▸ Exercise instructions:
All of the records should be restated word for word.

▼

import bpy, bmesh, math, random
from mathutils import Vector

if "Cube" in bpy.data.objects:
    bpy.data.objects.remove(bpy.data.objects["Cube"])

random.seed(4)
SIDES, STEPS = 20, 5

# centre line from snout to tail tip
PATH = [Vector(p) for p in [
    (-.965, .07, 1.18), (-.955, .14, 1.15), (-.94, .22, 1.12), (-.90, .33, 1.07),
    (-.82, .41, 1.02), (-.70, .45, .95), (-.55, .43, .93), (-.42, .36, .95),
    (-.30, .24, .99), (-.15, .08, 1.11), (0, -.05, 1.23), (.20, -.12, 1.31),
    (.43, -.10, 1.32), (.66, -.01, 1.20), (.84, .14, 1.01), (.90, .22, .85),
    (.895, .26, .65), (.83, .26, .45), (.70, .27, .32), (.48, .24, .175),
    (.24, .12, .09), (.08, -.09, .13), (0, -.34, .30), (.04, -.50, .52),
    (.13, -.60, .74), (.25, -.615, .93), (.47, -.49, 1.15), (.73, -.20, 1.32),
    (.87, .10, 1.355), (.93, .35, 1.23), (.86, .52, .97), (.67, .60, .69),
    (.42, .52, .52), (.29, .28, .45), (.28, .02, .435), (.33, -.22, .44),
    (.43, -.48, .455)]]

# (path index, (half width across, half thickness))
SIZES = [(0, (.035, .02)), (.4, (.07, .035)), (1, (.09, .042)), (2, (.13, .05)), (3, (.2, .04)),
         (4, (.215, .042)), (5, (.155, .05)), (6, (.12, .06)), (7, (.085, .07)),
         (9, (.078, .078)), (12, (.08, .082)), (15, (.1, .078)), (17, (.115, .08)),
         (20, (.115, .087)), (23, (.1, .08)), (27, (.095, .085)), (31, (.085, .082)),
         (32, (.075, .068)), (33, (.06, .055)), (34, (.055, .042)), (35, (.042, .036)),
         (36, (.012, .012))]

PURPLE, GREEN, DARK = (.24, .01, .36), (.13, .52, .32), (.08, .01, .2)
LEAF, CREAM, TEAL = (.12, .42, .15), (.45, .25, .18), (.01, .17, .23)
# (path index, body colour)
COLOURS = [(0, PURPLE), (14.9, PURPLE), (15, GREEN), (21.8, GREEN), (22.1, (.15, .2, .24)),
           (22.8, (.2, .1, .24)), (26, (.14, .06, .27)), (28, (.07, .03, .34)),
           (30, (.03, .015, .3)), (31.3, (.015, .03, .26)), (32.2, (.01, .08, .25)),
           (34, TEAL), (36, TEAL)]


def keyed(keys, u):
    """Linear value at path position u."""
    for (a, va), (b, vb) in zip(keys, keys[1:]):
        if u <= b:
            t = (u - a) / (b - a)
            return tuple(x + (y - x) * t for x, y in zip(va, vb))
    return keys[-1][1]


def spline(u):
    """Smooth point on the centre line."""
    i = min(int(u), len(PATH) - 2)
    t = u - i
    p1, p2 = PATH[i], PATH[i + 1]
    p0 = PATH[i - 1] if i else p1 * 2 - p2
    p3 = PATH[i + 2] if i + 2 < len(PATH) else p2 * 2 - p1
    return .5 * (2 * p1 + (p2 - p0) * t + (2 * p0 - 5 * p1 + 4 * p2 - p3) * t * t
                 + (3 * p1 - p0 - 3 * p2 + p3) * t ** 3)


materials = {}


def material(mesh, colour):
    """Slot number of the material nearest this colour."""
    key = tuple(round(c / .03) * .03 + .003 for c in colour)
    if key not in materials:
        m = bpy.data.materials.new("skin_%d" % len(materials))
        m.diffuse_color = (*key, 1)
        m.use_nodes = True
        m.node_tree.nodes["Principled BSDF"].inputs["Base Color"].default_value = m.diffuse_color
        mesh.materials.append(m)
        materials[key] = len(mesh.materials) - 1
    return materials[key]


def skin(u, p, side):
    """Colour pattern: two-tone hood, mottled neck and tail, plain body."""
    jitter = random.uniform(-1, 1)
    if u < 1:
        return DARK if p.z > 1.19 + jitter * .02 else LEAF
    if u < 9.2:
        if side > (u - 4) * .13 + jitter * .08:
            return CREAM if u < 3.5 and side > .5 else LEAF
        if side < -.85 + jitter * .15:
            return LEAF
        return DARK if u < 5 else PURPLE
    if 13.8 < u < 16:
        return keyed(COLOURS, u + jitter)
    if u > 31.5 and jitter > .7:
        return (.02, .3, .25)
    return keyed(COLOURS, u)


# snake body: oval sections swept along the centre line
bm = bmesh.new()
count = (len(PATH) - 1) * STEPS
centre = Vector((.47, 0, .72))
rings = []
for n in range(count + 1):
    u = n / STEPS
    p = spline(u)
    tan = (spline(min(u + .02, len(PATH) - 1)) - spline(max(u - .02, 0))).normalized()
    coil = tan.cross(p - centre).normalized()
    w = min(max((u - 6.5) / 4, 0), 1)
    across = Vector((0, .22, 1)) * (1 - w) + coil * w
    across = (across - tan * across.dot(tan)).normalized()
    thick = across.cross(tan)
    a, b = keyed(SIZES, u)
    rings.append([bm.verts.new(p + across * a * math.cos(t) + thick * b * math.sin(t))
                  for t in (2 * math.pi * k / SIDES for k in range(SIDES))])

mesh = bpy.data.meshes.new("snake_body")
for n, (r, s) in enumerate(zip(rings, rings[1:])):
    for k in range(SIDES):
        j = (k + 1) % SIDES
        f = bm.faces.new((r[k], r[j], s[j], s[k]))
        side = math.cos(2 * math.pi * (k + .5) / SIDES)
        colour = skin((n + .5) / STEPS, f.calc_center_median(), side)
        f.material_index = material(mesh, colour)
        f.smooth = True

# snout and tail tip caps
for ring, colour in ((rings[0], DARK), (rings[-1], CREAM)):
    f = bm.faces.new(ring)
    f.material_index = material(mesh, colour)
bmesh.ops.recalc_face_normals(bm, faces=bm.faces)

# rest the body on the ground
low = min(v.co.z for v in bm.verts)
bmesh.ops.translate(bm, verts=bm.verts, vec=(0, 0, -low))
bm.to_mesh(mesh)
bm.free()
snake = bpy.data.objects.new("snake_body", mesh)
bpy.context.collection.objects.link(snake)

▲

▸ Output for this task:
import bpy, bmesh, math, random
from mathutils import Vector

if "Cube" in bpy.data.objects:
    bpy.data.objects.remove(bpy.data.objects["Cube"])

random.seed(4)
SIDES, STEPS = 20, 5

# centre line from snout to tail tip
PATH = [Vector(p) for p in [
    (-.965, .07, 1.18), (-.955, .14, 1.15), (-.94, .22, 1.12), (-.90, .33, 1.07),
    (-.82, .41, 1.02), (-.70, .45, .95), (-.55, .43, .93), (-.42, .36, .95),
    (-.30, .24, .99), (-.15, .08, 1.11), (0, -.05, 1.23), (.20, -.12, 1.31),
    (.43, -.10, 1.32), (.66, -.01, 1.20), (.84, .14, 1.01), (.90, .22, .85),
    (.895, .26, .65), (.83, .26, .45), (.70, .27, .32), (.48, .24, .175),
    (.24, .12, .09), (.08, -.09, .13), (0, -.34, .30), (.04, -.50, .52),
    (.13, -.60, .74), (.25, -.615, .93), (.47, -.49, 1.15), (.73, -.20, 1.32),
    (.87, .10, 1.355), (.93, .35, 1.23), (.86, .52, .97), (.67, .60, .69),
    (.42, .52, .52), (.29, .28, .45), (.28, .02, .435), (.33, -.22, .44),
    (.43, -.48, .455)]]

# (path index, (half width across, half thickness))
SIZES = [(0, (.035, .02)), (.4, (.07, .035)), (1, (.09, .042)), (2, (.13, .05)), (3, (.2, .04)),
         (4, (.215, .042)), (5, (.155, .05)), (6, (.12, .06)), (7, (.085, .07)),
         (9, (.078, .078)), (12, (.08, .082)), (15, (.1, .078)), (17, (.115, .08)),
         (20, (.115, .087)), (23, (.1, .08)), (27, (.095, .085)), (31, (.085, .082)),
         (32, (.075, .068)), (33, (.06, .055)), (34, (.055, .042)), (35, (.042, .036)),
         (36, (.012, .012))]

PURPLE, GREEN, DARK = (.24, .01, .36), (.13, .52, .32), (.08, .01, .2)
LEAF, CREAM, TEAL = (.12, .42, .15), (.45, .25, .18), (.01, .17, .23)
# (path index, body colour)
COLOURS = [(0, PURPLE), (14.9, PURPLE), (15, GREEN), (21.8, GREEN), (22.1, (.15, .2, .24)),
           (22.8, (.2, .1, .24)), (26, (.14, .06, .27)), (28, (.07, .03, .34)),
           (30, (.03, .015, .3)), (31.3, (.015, .03, .26)), (32.2, (.01, .08, .25)),
           (34, TEAL), (36, TEAL)]


def keyed(keys, u):
    """Linear value at path position u."""
    for (a, va), (b, vb) in zip(keys, keys[1:]):
        if u <= b:
            t = (u - a) / (b - a)
            return tuple(x + (y - x) * t for x, y in zip(va, vb))
    return keys[-1][1]


def spline(u):
    """Smooth point on the centre line."""
    i = min(int(u), len(PATH) - 2)
    t = u - i
    p1, p2 = PATH[i], PATH[i + 1]
    p0 = PATH[i - 1] if i else p1 * 2 - p2
    p3 = PATH[i + 2] if i + 2 < len(PATH) else p2 * 2 - p1
    return .5 * (2 * p1 + (p2 - p0) * t + (2 * p0 - 5 * p1 + 4 * p2 - p3) * t * t
                 + (3 * p1 - p0 - 3 * p2 + p3) * t ** 3)


materials = {}


def material(mesh, colour):
    """Slot number of the material nearest this colour."""
    key = tuple(round(c / .03) * .03 + .003 for c in colour)
    if key not in materials:
        m = bpy.data.materials.new("skin_%d" % len(materials))
        m.diffuse_color = (*key, 1)
        m.use_nodes = True
        m.node_tree.nodes["Principled BSDF"].inputs["Base Color"].default_value = m.diffuse_color
        mesh.materials.append(m)
        materials[key] = len(mesh.materials) - 1
    return materials[key]


def skin(u, p, side):
    """Colour pattern: two-tone hood, mottled neck and tail, plain body."""
    jitter = random.uniform(-1, 1)
    if u < 1:
        return DARK if p.z > 1.19 + jitter * .02 else LEAF
    if u < 9.2:
        if side > (u - 4) * .13 + jitter * .08:
            return CREAM if u < 3.5 and side > .5 else LEAF
        if side < -.85 + jitter * .15:
            return LEAF
        return DARK if u < 5 else PURPLE
    if 13.8 < u < 16:
        return keyed(COLOURS, u + jitter)
    if u > 31.5 and jitter > .7:
        return (.02, .3, .25)
    return keyed(COLOURS, u)


# snake body: oval sections swept along the centre line
bm = bmesh.new()
count = (len(PATH) - 1) * STEPS
centre = Vector((.47, 0, .72))
rings = []
for n in range(count + 1):
    u = n / STEPS
    p = spline(u)
    tan = (spline(min(u + .02, len(PATH) - 1)) - spline(max(u - .02, 0))).normalized()
    coil = tan.cross(p - centre).normalized()
    w = min(max((u - 6.5) / 4, 0), 1)
    across = Vector((0, .22, 1)) * (1 - w) + coil * w
    across = (across - tan * across.dot(tan)).normalized()
    thick = across.cross(tan)
    a, b = keyed(SIZES, u)
    rings.append([bm.verts.new(p + across * a * math.cos(t) + thick * b * math.sin(t))
                  for t in (2 * math.pi * k / SIDES for k in range(SIDES))])

mesh = bpy.data.meshes.new("snake_body")
for n, (r, s) in enumerate(zip(rings, rings[1:])):
    for k in range(SIDES):
        j = (k + 1) % SIDES
        f = bm.faces.new((r[k], r[j], s[j], s[k]))
        side = math.cos(2 * math.pi * (k + .5) / SIDES)
        colour = skin((n + .5) / STEPS, f.calc_center_median(), side)
        f.material_index = material(mesh, colour)
        f.smooth = True

# snout and tail tip caps
for ring, colour in ((rings[0], DARK), (rings[-1], CREAM)):
    f = bm.faces.new(ring)
    f.material_index = material(mesh, colour)
bmesh.ops.recalc_face_normals(bm, faces=bm.faces)

# rest the body on the ground
low = min(v.co.z for v in bm.verts)
bmesh.ops.translate(bm, verts=bm.verts, vec=(0, 0, -low))
bm.to_mesh(mesh)
bm.free()
snake = bpy.data.objects.new("snake_body", mesh)
bpy.context.collection.objects.link(snake)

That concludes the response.